● **AIM OF THE EXERCISE**:
Begin your copy at the line that contains "stone.use_nodes = True" and carry it on, exactly, to the last line of the material below.

● **PROVIDED DATA**:

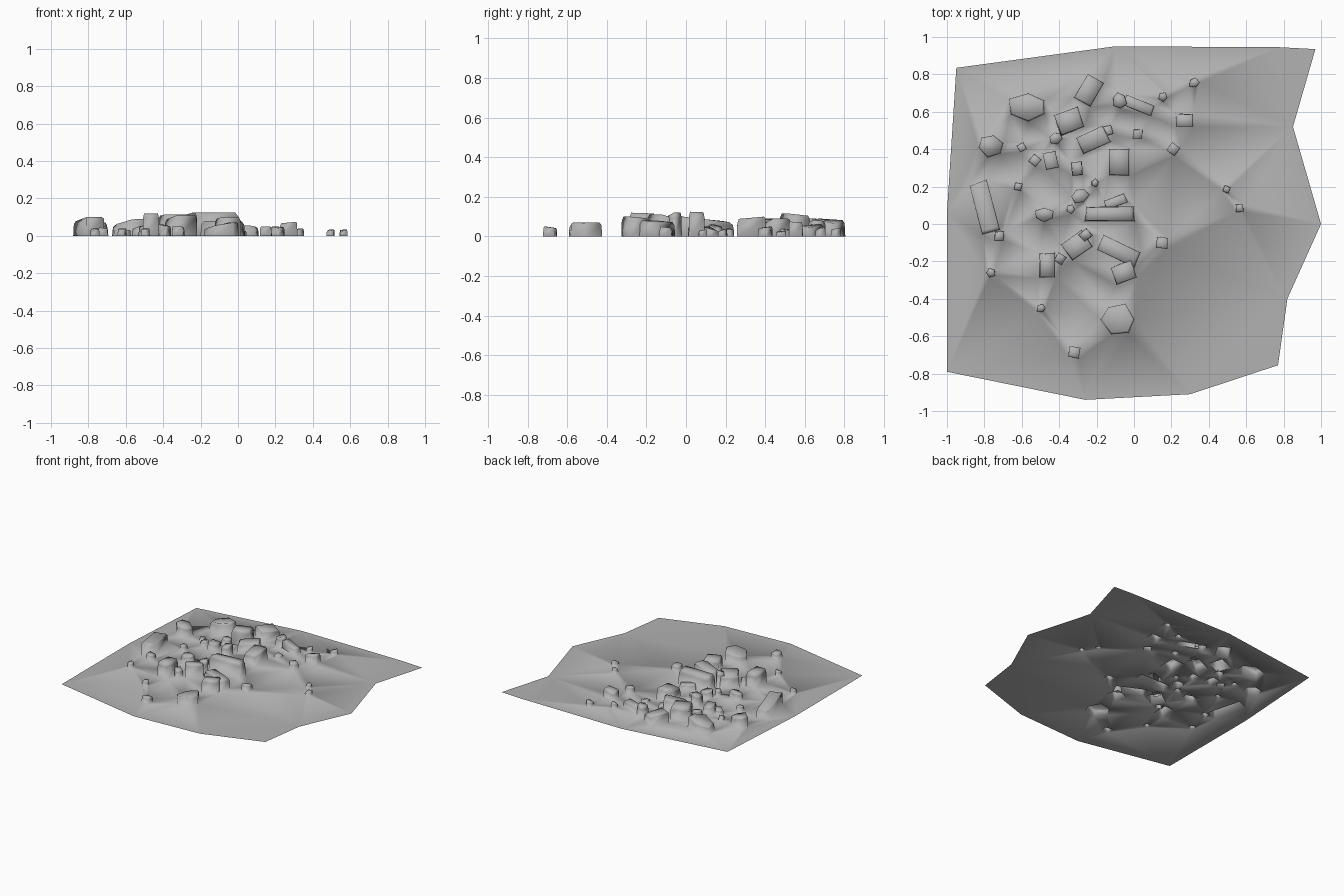
import bpy, bmesh, random
from math import cos, sin, radians, tau
from mathutils import Vector
from mathutils.geometry import delaunay_2d_cdt

if "Cube" in bpy.data.objects:
    bpy.data.objects.remove(bpy.data.objects["Cube"])

random.seed(4)

# ground outline, counter-clockwise
OUTLINE = [(-1, -.79), (-.26, -.94), (.30, -.91), (.77, -.755), (.82, -.40), (1, 0),
           (.85, .52), (.97, .935), (.78, .945), (-.10, .95), (-.95, .835), (-1, .06)]

# squared blocks: x, y, width, depth, height, turn
BLOCKS = [
    (-.24, .715, .105, .155, .09, -30), (-.345, .55, .135, .115, .115, 20),
    (-.22, .45, .165, .10, .09, 25), (-.08, .33, .11, .145, .10, 0),
    (-.80, .09, .10, .28, .10, 15), (-.13, .055, .265, .08, .125, 0),
    (-.465, -.22, .085, .13, .12, 0), (-.305, -.115, .14, .11, .11, 35),
    (-.08, -.145, .23, .09, .08, -25), (-.055, -.26, .12, .10, .10, 20),
    (.27, .555, .095, .07, .075, 0), (.025, .635, .17, .06, .06, -22),
    (-.26, -.06, .06, .055, .12, 40), (-.305, .295, .06, .075, .09, 5),
    (-.445, .34, .07, .09, .06, 12), (-.10, .12, .12, .05, .05, 20),
]
# many-sided boulders
BOULDERS = [
    (-.565, .625, .22, .16, .09, 0), (-.765, .42, .15, .125, .09, -15),
    (-.085, -.51, .19, .16, .07, -25), (-.08, .66, .08, .09, .08, 10),
    (-.29, .15, .10, .08, .06, 30), (-.48, .05, .10, .07, .06, 0),
    (-.42, .46, .07, .06, .05, 20),
]
# little stones: x, y, size, height
STONES = [
    (.155, .68, .05, .045), (.32, .755, .055, .04), (.21, .40, .055, .05),
    (.495, .185, .035, .035), (.565, .085, .04, .035), (.15, -.10, .06, .05),
    (-.32, -.685, .06, .05), (-.495, -.45, .05, .04), (-.765, -.26, .05, .04),
    (-.72, -.065, .05, .045), (-.62, .20, .04, .04), (.02, .48, .05, .03),
    (-.53, .34, .05, .05), (-.34, .08, .05, .05), (-.395, -.185, .05, .06),
    (-.14, .50, .05, .04), (-.60, .41, .04, .03), (-.21, .22, .04, .04),
]

bm = bmesh.new()
points = [Vector(p) for p in OUTLINE]
regions = [list(range(len(OUTLINE)))]


def rock(x, y, w, d, h, turn, sides):
    """Open-bottomed rock: base ring, shoulder ring and a tilted top."""
    a = radians(turn)
    k = 1 / cos(tau / 8) if sides == 4 else 1.05
    rough = .05 if sides == 4 else .14
    shape = []
    for i in range(sides):
        t = tau * (i + .5) / sides
        r = k * random.uniform(1 - rough, 1 + rough) / 2
        u, v = cos(t) * r * w, sin(t) * r * d
        shape.append(Vector((u * cos(a) - v * sin(a), u * sin(a) + v * cos(a))))
    tilt = Vector((random.uniform(-.25, .25), random.uniform(-.25, .25)))
    rings = []
    for scale, level in ((1, 0), (.96, .78), (.84, 1)):
        ring = []
        for p in shape:
            z = level * (h + tilt.dot(p) - tilt.length * .02)
            ring.append(bm.verts.new((x + p.x * scale, y + p.y * scale, min(z, h))))
        rings.append(ring)
    for lo, hi in zip(rings, rings[1:]):
        for i in range(sides):
            j = (i + 1) % sides
            bm.faces.new((lo[i], lo[j], hi[j], hi[i]))
    bm.faces.new(rings[-1])
    # remember the footprint so the ground can be cut around it
    regions.append(list(range(len(points), len(points) + sides)))
    points.extend(v.co.xy for v in rings[0])


for b in BLOCKS:
    rock(*b, 4)
for b in BOULDERS:
    rock(*b, 6)
for x, y, s, h in STONES:
    rock(x, y, s, s, h, random.uniform(-40, 40), random.choice((4, 5)))

# ground sheet stitched between the outline and all rock footprints
verts, _, faces, _, _, source = delaunay_2d_cdt(points, [], regions, 1, 1e-5)
ground = [bm.verts.new((v.x, v.y, 0)) for v in verts]
for f, src in zip(faces, source):
    if list(src) == [0]:
        bm.faces.new([ground[i] for i in f])
bmesh.ops.delete(bm, geom=[v for v in bm.verts if not v.link_faces], context='VERTS')
bmesh.ops.remove_doubles(bm, verts=bm.verts[:], dist=1e-4)
for f in bm.faces:
    f.smooth = True

mesh = bpy.data.meshes.new("rubble_ground")
bm.to_mesh(mesh)
bm.free()
obj = bpy.data.objects.new("rubble_ground", mesh)
bpy.context.collection.objects.link(obj)

# darker stone grey
stone = bpy.data.materials.new("stone_grey")
stone.diffuse_color = (.45, .45, .45, 1)
stone.use_nodes = True
stone.node_tree.nodes["Principled BSDF"].inputs["Base Color"].default_value = stone.diffuse_color
mesh.materials.append(stone)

● **WORKED SOLUTION**:
stone.use_nodes = True
stone.node_tree.nodes["Principled BSDF"].inputs["Base Color"].default_value = stone.diffuse_color
mesh.materials.append(stone)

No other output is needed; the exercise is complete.